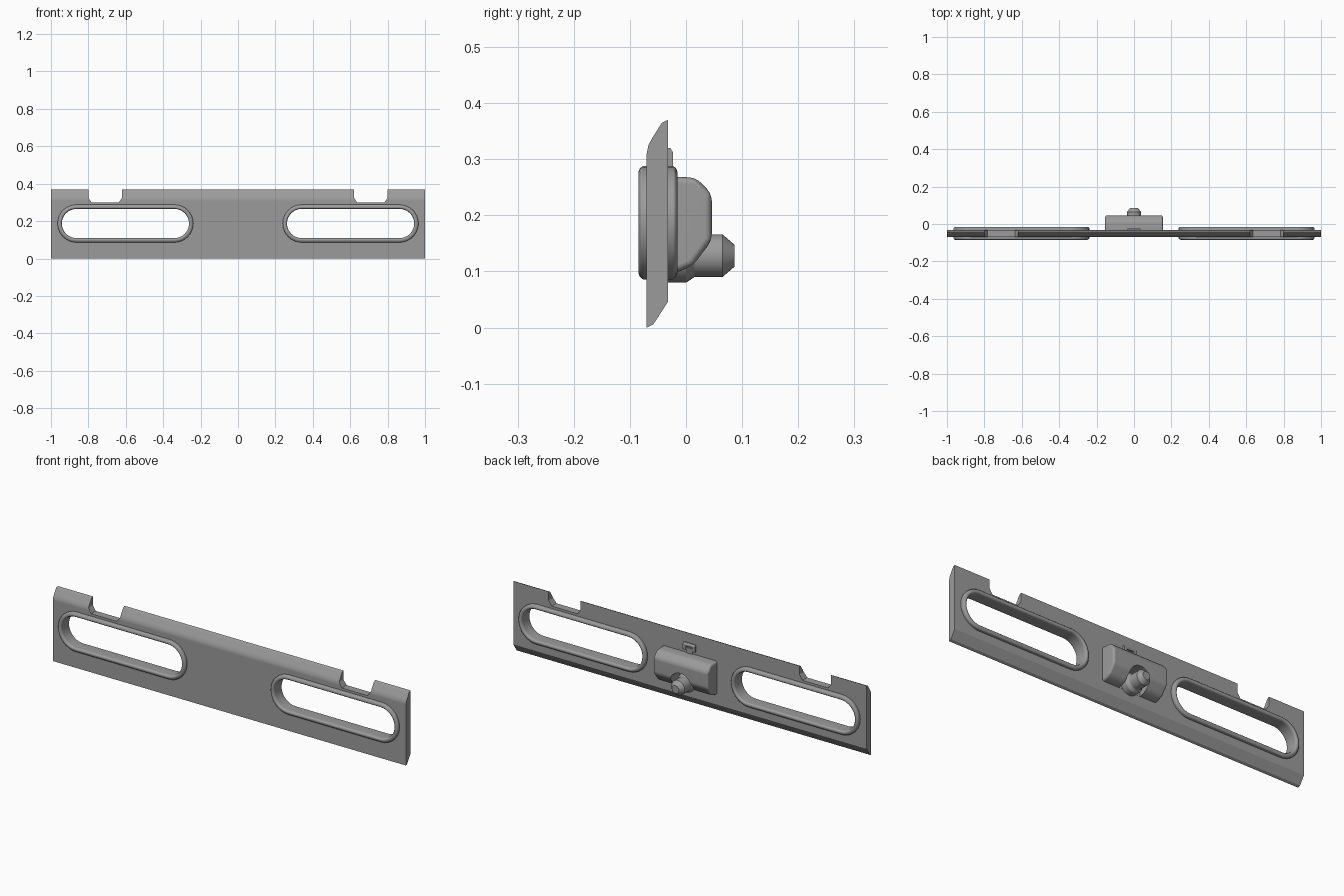
import bpy, bmesh, math
from mathutils import Vector

if "Cube" in bpy.data.objects:
    bpy.data.objects.remove(bpy.data.objects["Cube"])

grey = bpy.data.materials.new("satin_grey")
grey.use_nodes = True
grey.diffuse_color = (0.33, 0.33, 0.33, 1)
grey.node_tree.nodes["Principled BSDF"].inputs["Base Color"].default_value = (0.33, 0.33, 0.33, 1)


def loft(name, rings, closed=False):
    """Skin a list of equal-length point rings; cap the ends or close the loop."""
    bm = bmesh.new()
    loops = [[bm.verts.new(p) for p in ring] for ring in rings]
    n = len(rings[0])
    pairs = list(zip(loops, loops[1:]))
    if closed:
        pairs.append((loops[-1], loops[0]))
    else:
        bm.faces.new(loops[0])
        bm.faces.new(loops[-1])
    for a, b in pairs:
        for i in range(n):
            j = (i + 1) % n
            bm.faces.new((a[i], a[j], b[j], b[i]))
    bmesh.ops.recalc_face_normals(bm, faces=bm.faces)
    mesh = bpy.data.meshes.new(name)
    bm.to_mesh(mesh)
    bm.free()
    mesh.materials.append(grey)
    obj = bpy.data.objects.new(name, mesh)
    bpy.context.collection.objects.link(obj)
    return obj


def along_x(name, profile, x0, x1):
    return loft(name, [[(x, y, z) for y, z in profile] for x in (x0, x1)])


def along_y(name, outline, y0, y1):
    return loft(name, [[(x, y, z) for x, z in outline] for y in (y0, y1)])


def box(name, x, y0, y1, z0, z1):
    return along_x(name, [(y0, z0), (y1, z0), (y1, z1), (y0, z1)], -x, x)


def stadium(cx, cz, half, r, steps=16):
    pts = []
    for side in (1, -1):
        for i in range(steps + 1):
            a = math.pi * i / steps - math.pi / 2
            pts.append((cx + side * (half + r * math.cos(a)), cz + side * r * math.sin(a)))
    return pts


def turned(name, cz, profile, steps=32):
    angles = [2 * math.pi * i / steps for i in range(steps)]
    return loft(name, [[(r * math.cos(a), y, cz + r * math.sin(a)) for a in angles]
                       for r, y in profile])


def select(obj):
    bpy.ops.object.select_all(action="DESELECT")
    obj.select_set(True)
    bpy.context.view_layer.objects.active = obj


def cut(obj, cutter):
    mod = obj.modifiers.new("cut", "BOOLEAN")
    mod.operation, mod.solver, mod.object = "DIFFERENCE", "EXACT", cutter
    select(obj)
    bpy.ops.object.modifier_apply(modifier=mod.name)
    bpy.data.objects.remove(cutter)


def finish(obj, bevel=0, angle=30):
    select(obj)
    if bevel:
        mod = obj.modifiers.new("bevel", "BEVEL")
        mod.width, mod.segments, mod.limit_method = bevel, 3, "ANGLE"
        mod.angle_limit = math.radians(25)
        bpy.ops.object.modifier_apply(modifier=mod.name)
    bpy.ops.object.shade_smooth_by_angle(angle=math.radians(angle))
    mod = obj.modifiers.new("normals", "WEIGHTED_NORMAL")
    mod.keep_sharp = True


SLOT_X, SLOT_Z, SLOT_HALF = 0.602, 0.187, 0.262
MID_Y = -0.05

# Long bar with sloped top and bottom edges
bar = along_x("bar", [(-0.07, 0), (-0.058, 0.006), (-0.032, 0.046), (-0.032, 0.37),
                      (-0.043, 0.365), (-0.06, 0.338), (-0.067, 0.325), (-0.07, 0.31)], -1, 1)

for side, label in ((1, "left"), (-1, "right")):
    # Slot and top notch
    cut(bar, along_y("slot_cutter", stadium(side * SLOT_X, SLOT_Z, SLOT_HALF, 0.09), -0.2, 0.1))
    notch = [(0.62, 0.5), (0.62, 0.325), (0.637, 0.3), (0.783, 0.3), (0.8, 0.325), (0.8, 0.5)]
    cut(bar, along_y("notch_cutter", [(side * x, z) for x, z in notch], -0.2, 0.1))

    # Raised rounded rim lining the slot on both faces
    half = [(0.078, 0.024), (0.08, 0.031), (0.084, 0.035), (0.09, 0.035), (0.097, 0.032), (0.101, 0.027)]
    section = half + [(r, -d) for r, d in reversed(half)]
    rim = loft(label + "_slot_rim",
               [[(x, MID_Y + d, z) for x, z in stadium(side * SLOT_X, SLOT_Z, SLOT_HALF, r)]
                for r, d in section], closed=True)
    finish(rim, angle=50)
finish(bar)

# Rear housing with a round-topped recess for the knob
housing = along_x("housing", [(-0.04, 0.095), (-0.012, 0.1), (0.012, 0.11), (0.046, 0.155),
                              (0.046, 0.238), (0.018, 0.267), (-0.04, 0.27)], -0.155, 0.155)
finish(housing, bevel=0.012)
housing.modifiers.clear()
recess = [(0.06 * math.cos(math.pi * i / 16), 0.135 + 0.06 * math.sin(math.pi * i / 16))
          for i in range(17)] + [(-0.06, 0.02), (0.06, 0.02)]
cut(housing, along_y("recess_cutter", recess, -0.031, 0.2))
finish(housing)

# Turned knob on a wider collar
finish(turned("knob", 0.128, [(0.048, -0.04), (0.048, 0), (0.038, 0.015), (0.038, 0.065),
                              (0.02, 0.086)]))

# Small catch above the housing, with a sunken window
catch = along_x("catch", [(-0.04, 0.285), (-0.023, 0.285), (-0.023, 0.312), (-0.028, 0.32),
                          (-0.04, 0.32)], -0.035, 0.035)
cut(catch, box("window_cutter", 0.02, -0.031, 0, 0.27, 0.305))
finish(catch)
finish(box("catch_stem", 0.018, -0.04, -0.025, 0.255, 0.297))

• Problem details: List the lines of the material in which the word "grey" occurs.

• Exercise answer:
grey = bpy.data.materials.new("satin_grey")
grey.use_nodes = True
grey.diffuse_color = (0.33, 0.33, 0.33, 1)
grey.node_tree.nodes["Principled BSDF"].inputs["Base Color"].default_value = (0.33, 0.33, 0.33, 1)
    mesh.materials.append(grey)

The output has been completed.